This increasingly popular alternative consists of a percutaneously inserted catheter placed at the target nerve during a surgical procedure. Clinically proven to reduce exposure to opioids during and after surgery, the catheter allows for the continuous infusion of fast-acting local anesthetics that can provide prolonged pain blocking and may be titrated to reach the desired effect. Continuous peripheral nerve blocks can be used in hospitals, home care settings, as well as alternative care facilities and have been found to decrease both the incidence and severity of post-surgical pain.
Peripheral Nerve Stimulation (PNS)
Delivering pain relief without drugs, peripheral nerve stimulation involves placing a small electrical device next to one of the peripheral nerves. The electrode then delivers rapid electrical pulses to stimulate nerves for targeted pain relief and allows patients to control the level of stimulation as needed.
Deep Transcranial Magnetic Stimulation (TMS) Therapy
This method performs magnetic stimulation of brain structures and networks related to chronic pain, stimulating superficial cortical regions to provide pain relief. Deep TMS has been proven safe and effective in depression, obsessive compulsive disorder, and chronic pain.
Pulsed Electromagnetic Field (PEMF) Therapy
Pulsed electromagnetic field therapy utilizes dual-field electric and magnetic energy to stimulate cellular expression boosting overall health and wellness. This technique modified pain pathways by increasing the body’s naturally-occurring pain-relief mechanisms while reducing inflammation and swelling. PEMF is a non-invasive, sensation-free therapy that can be used both in the outpatient setting as well as at home.
Recently rising in popularity across the globe, cryotherapy utilizes the body’s natural response to extreme cold to treat peripheral nerves and immediately reduce pain severity. It can be delivered using a portable, handheld system or larger, stationary cryotherapy chambers that treat the entire body. Cryotherapy treatment has been found to reduce opioid use following surgery and also carries other significant health benefits, including improved mental health and wellbeing, decreased inflammation, and muscular healing.
Frequently used for the treatment of TMJ, Botox injections have been increasingly prevalent in pain medicine as research reveals that it may offer temporary relief. Emerging studies have shown promising results in patients with thoracic outlet syndrome using Botox as an alternative for rib-removal surgery. Further study is needed to determine the full extent of the clinical applications of Botox for pain relief.
Alongside radiofrequency neuroablation and spinal cord stimulation, there are many other innovative pain interventions that can greatly reduce discomfort without the use of drugs. Furthermore, the pain management innovation pipeline is robust with clinical trials underway across the globe aiming to develop novel methods for treating acute and chronic pain while ameliorating the opioid epidemic and its drastic population-wide effects.

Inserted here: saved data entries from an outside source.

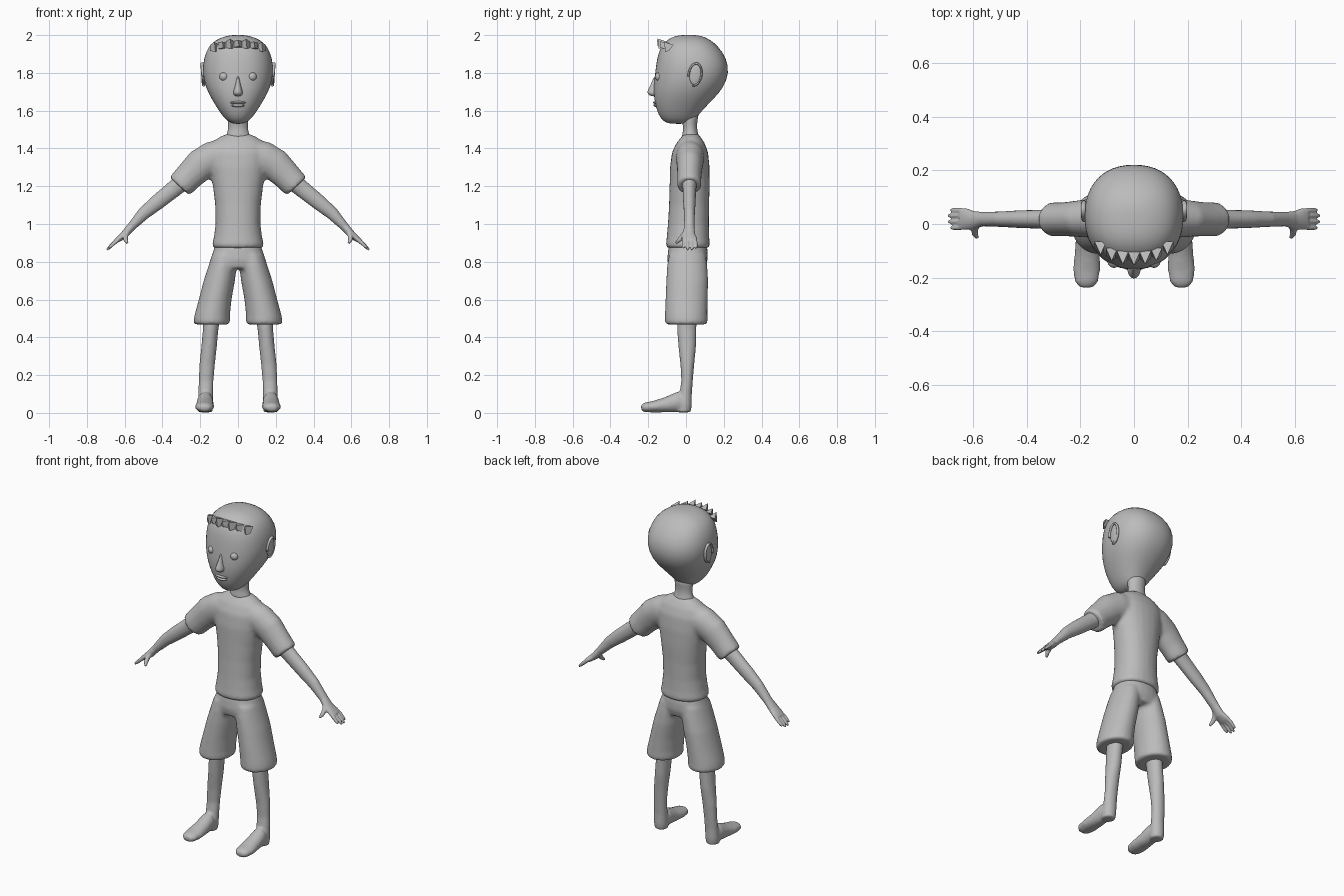
import bpy, bmesh, math
from mathutils import Vector, Matrix

clay = bpy.data.materials.new("grey_clay")
clay.diffuse_color = (0.5, 0.5, 0.5, 1)


def skin(bm, rings):
    """Bridge closed rings of points and cap both ends."""
    vs = [[bm.verts.new(p) for p in r] for r in rings]
    n = len(vs[0])
    for a, b in zip(vs, vs[1:]):
        for i in range(n):
            j = (i + 1) % n
            bm.faces.new((a[i], a[j], b[j], b[i]))
    bm.faces.new(vs[0][::-1])
    bm.faces.new(vs[-1])


def stack(bm, rows, n=24, power=2.0, side=1):
    """Horizontal oval rings: (z, centre x, half width, front y, back y)."""
    rings = []
    for z, cx, hw, yf, yb in rows:
        ring = []
        for i in range(n):
            a = 2 * math.pi * i / n
            c, s = math.cos(a), math.sin(a)
            e = 2 / power
            x = math.copysign(abs(c) ** e, c) * hw
            y = math.copysign(abs(s) ** e, s) * (yb - yf) / 2
            ring.append(((cx + x) * side, (yf + yb) / 2 + y, z))
        rings.append(ring)
    skin(bm, rings)


def tube(bm, pts, n=16, side=1):
    """Oval rings across a path: (x, y, z, radius in plane, radius across)."""
    rings = []
    for k, p in enumerate(pts):
        t = (Vector(pts[min(k + 1, len(pts) - 1)][:3]) - Vector(pts[max(k - 1, 0)][:3])).normalized()
        ref = Vector((1, 0, 0)) if abs(t.y) > 0.8 else Vector((0, 1, 0))
        v = (ref - t * ref.dot(t)).normalized()
        u = v.cross(t)
        ring = []
        for i in range(n):
            a = 2 * math.pi * i / n
            q = Vector(p[:3]) + u * p[3] * math.cos(a) + v * p[4] * math.sin(a)
            ring.append((q.x * side, q.y, q.z))
        rings.append(ring)
    skin(bm, rings)


def ball(bm, loc, size, tilt=0):
    m = Matrix.Translation(loc) @ Matrix.Rotation(tilt, 4, 'X') @ Matrix.Diagonal((*size, 1))
    bmesh.ops.create_uvsphere(bm, u_segments=20, v_segments=12, radius=1, matrix=m)


def finish(name, bm, voxel=0, smooth=0, subdiv=0, mirror=False, flat=False):
    bmesh.ops.recalc_face_normals(bm, faces=bm.faces)
    me = bpy.data.meshes.new(name)
    bm.to_mesh(me)
    bm.free()
    me.materials.append(clay)
    ob = bpy.data.objects.new(name, me)
    bpy.context.collection.objects.link(ob)
    me.polygons.foreach_set("use_smooth", [not flat] * len(me.polygons))
    if voxel:
        r = ob.modifiers.new("blend", 'REMESH')
        r.mode, r.voxel_size, r.use_smooth_shade = 'VOXEL', voxel, True
        s = ob.modifiers.new("soften", 'SMOOTH')
        s.factor, s.iterations = 0.5, smooth
    if subdiv:
        ob.modifiers.new("round", 'SUBSURF').levels = subdiv
        ob.modifiers["round"].render_levels = subdiv
    if mirror:
        ob.modifiers.new("mirror", 'MIRROR').use_mirror_merge = False
    return ob


# Head
bm = bmesh.new()
stack(bm, [(2.001, 0, .02, -.01, .04), (1.996, 0, .065, -.06, .085), (1.976, 0, .118, -.10, .13),
           (1.94, 0, .158, -.135, .172), (1.88, 0, .183, -.155, .216), (1.80, 0, .191, -.165, .231),
           (1.72, 0, .172, -.174, .20), (1.66, 0, .140, -.170, .145), (1.60, 0, .102, -.156, .085),
           (1.56, 0, .073, -.135, .055), (1.538, 0, .048, -.112, .035), (1.53, 0, .02, -.08, .0)],
      power=2.25)
finish("head", bm, subdiv=1)

# Neck, flaring into the collar
bm = bmesh.new()
stack(bm, [(1.60, 0, .06, -.04, .075), (1.55, 0, .055, -.022, .06), (1.51, 0, .051, -.014, .058),
           (1.48, 0, .057, -.018, .063), (1.44, 0, .08, -.03, .08)])
finish("neck", bm, subdiv=1)

# Nose
bm = bmesh.new()
stack(bm, [(1.79, 0, .008, -.168, -.13), (1.74, 0, .013, -.186, -.13), (1.705, 0, .025, -.207, -.13),
           (1.688, 0, .027, -.205, -.13), (1.675, 0, .015, -.185, -.13)], n=12)
finish("nose", bm, subdiv=2)

# Lips
bm = bmesh.new()
ball(bm, (0, -.158, 1.643), (.042, .017, .008))
ball(bm, (0, -.155, 1.628), (.036, .018, .009))
finish("lips", bm)

# Eyes
bm = bmesh.new()
ball(bm, (.075, -.14, 1.78), (.024, .024, .024))
finish("eyes", bm, mirror=True)

# Ears: a thin bowl with a raised rim
bm = bmesh.new()
ball(bm, (.183, .05, 1.792), (.010, .033, .056), -.1)
rim = []
for i in range(21):
    a = math.radians(-100 + 290 * i / 20)
    rim.append((.186 + .004 * math.sin(a), .048 + .034 * math.cos(a) + .006 * math.sin(a),
                1.792 + .058 * math.sin(a)))
rings = []
for k, p in enumerate(rim):
    out = (Vector(p) - Vector((.186, .05, 1.792))).normalized()
    rings.append([Vector(p) + out * .006 * math.cos(b) + Vector((.009 * math.sin(b), 0, 0))
                  for b in [j * math.pi / 4 for j in range(8)]])
skin(bm, rings)
finish("ears", bm, mirror=True)

# Jagged fringe along the hairline
bm = bmesh.new()
for k in range(7):
    x = -.125 + .25 * k / 6
    y = .02 - .16 * math.sqrt(1 - (x / .19) ** 2)
    z = 1.965 - 1.2 * x * x
    w = .022
    base = [(x - w, y + .035, z + .002), (x + w, y + .035, z + .002), (x + w, y + .01, z - .03), (x - w, y + .01, z - .03)]
    up = (x, y - .014, z + .018 - .008 * (k % 2))
    down = (x + .006, y - .010, z - .035 + .012 * (k % 2))
    b = [bm.verts.new(p) for p in base]
    u, d = bm.verts.new(up), bm.verts.new(down)
    for f in ((b[0], b[1], u), (b[1], b[2], d, u), (b[2], b[3], d), (b[3], b[0], u, d), tuple(b[::-1])):
        bm.faces.new(f)
finish("hair_fringe", bm, flat=True)

# Shirt: torso with two short sleeves
bm = bmesh.new()
stack(bm, [(.872, 0, .130, -.100, .120), (.89, 0, .137, -.107, .127), (.93, 0, .128, -.102, .123),
           (1.0, 0, .119, -.096, .121), (1.1, 0, .121, -.090, .122), (1.2, 0, .133, -.087, .126),
           (1.3, 0, .150, -.085, .125), (1.38, 0, .160, -.074, .117), (1.43, 0, .140, -.050, .098),
           (1.46, 0, .100, -.025, .078), (1.478, 0, .055, -.010, .062)], power=2.2)
for s in (1, -1):
    tube(bm, [(.05, .02, 1.375, .085, .075), (.14, .022, 1.348, .088, .075), (.20, .02, 1.312, .086, .069),
              (.255, .018, 1.257, .077, .064), (.298, .017, 1.212, .073, .064), (.31, .017, 1.199, .070, .062)],
         n=24, side=s)
finish("shirt", bm, voxel=.011, smooth=5)

# Shorts
bm = bmesh.new()
stack(bm, [(.91, 0, .115, -.085, .105), (.86, 0, .130, -.095, .115), (.81, 0, .146, -.10, .115),
           (.765, 0, .150, -.09, .10)], power=2.2)
for s in (1, -1):
    stack(bm, [(.84, .072, .065, -.09, .105), (.78, .081, .075, -.10, .113), (.70, .099, .083, -.105, .118),
               (.60, .121, .087, -.109, .115), (.52, .136, .094, -.111, .114), (.485, .139, .097, -.112, .115),
               (.468, .139, .092, -.107, .11)], side=s)
finish("shorts", bm, voxel=.011, smooth=5)

# Arms with hand, four fingers and thumb
bm = bmesh.new()
tube(bm, [(.26, .018, 1.25, .048, .045), (.34, .018, 1.185, .045, .036), (.43, .018, 1.113, .041, .033),
          (.50, .018, 1.055, .034, .029), (.565, .018, .985, .023, .027), (.60, .014, .945, .021, .035),
          (.632, .019, .92, .016, .042), (.65, .020, .908, .011, .038)])
for y0, y1, reach in ((-.010, -.014, .85), (.010, .009, 1), (.030, .031, 1), (.047, .052, .85)):
    tube(bm, [(.625, y0, .925, .011, .010), (.625 + .036 * reach, y1, .925 - .03 * reach, .011, .0095),
              (.625 + .060 * reach, y1, .925 - .053 * reach, .009, .009),
              (.625 + .070 * reach, y1, .925 - .063 * reach, .005, .005)], n=10)
tube(bm, [(.585, .006, .96, .016, .018), (.596, -.018, .935, .014, .014), (.594, -.038, .914, .012, .012),
          (.586, -.052, .898, .007, .007)], n=10)
finish("arms", bm, voxel=.005, smooth=3, mirror=True)

# Legs with feet
bm = bmesh.new()
stack(bm, [(.52, .138, .046, -.047, .057), (.44, .145, .041, -.047, .055), (.35, .153, .041, -.040, .053),
           (.25, .164, .041, -.029, .043), (.17, .169, .039, -.025, .036), (.10, .171, .039, -.035, .031),
           (.04, .173, .041, -.05, .031), (.003, .173, .037, -.05, .025)])
tube(bm, [(.173, .01, .04, .034, .036), (.174, -.045, .058, .055, .043), (.175, -.11, .042, .040, .047),
          (.177, -.17, .033, .031, .051), (.178, -.215, .029, .026, .044), (.178, -.237, .026, .016, .026)])
finish("legs", bm, voxel=.008, smooth=4, mirror=True)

Chronic pain rates along with the prevalence of opioid addiction have continued to rise to levels that demand an immediate focus on drug-free pain care. Innovations in pain management and alternatives to prescription opioids are plentiful and increasing rapidly as the medical and scientific communities work diligently to provide safe and effective solutions to millions of patients suffering from acute and chronic pain.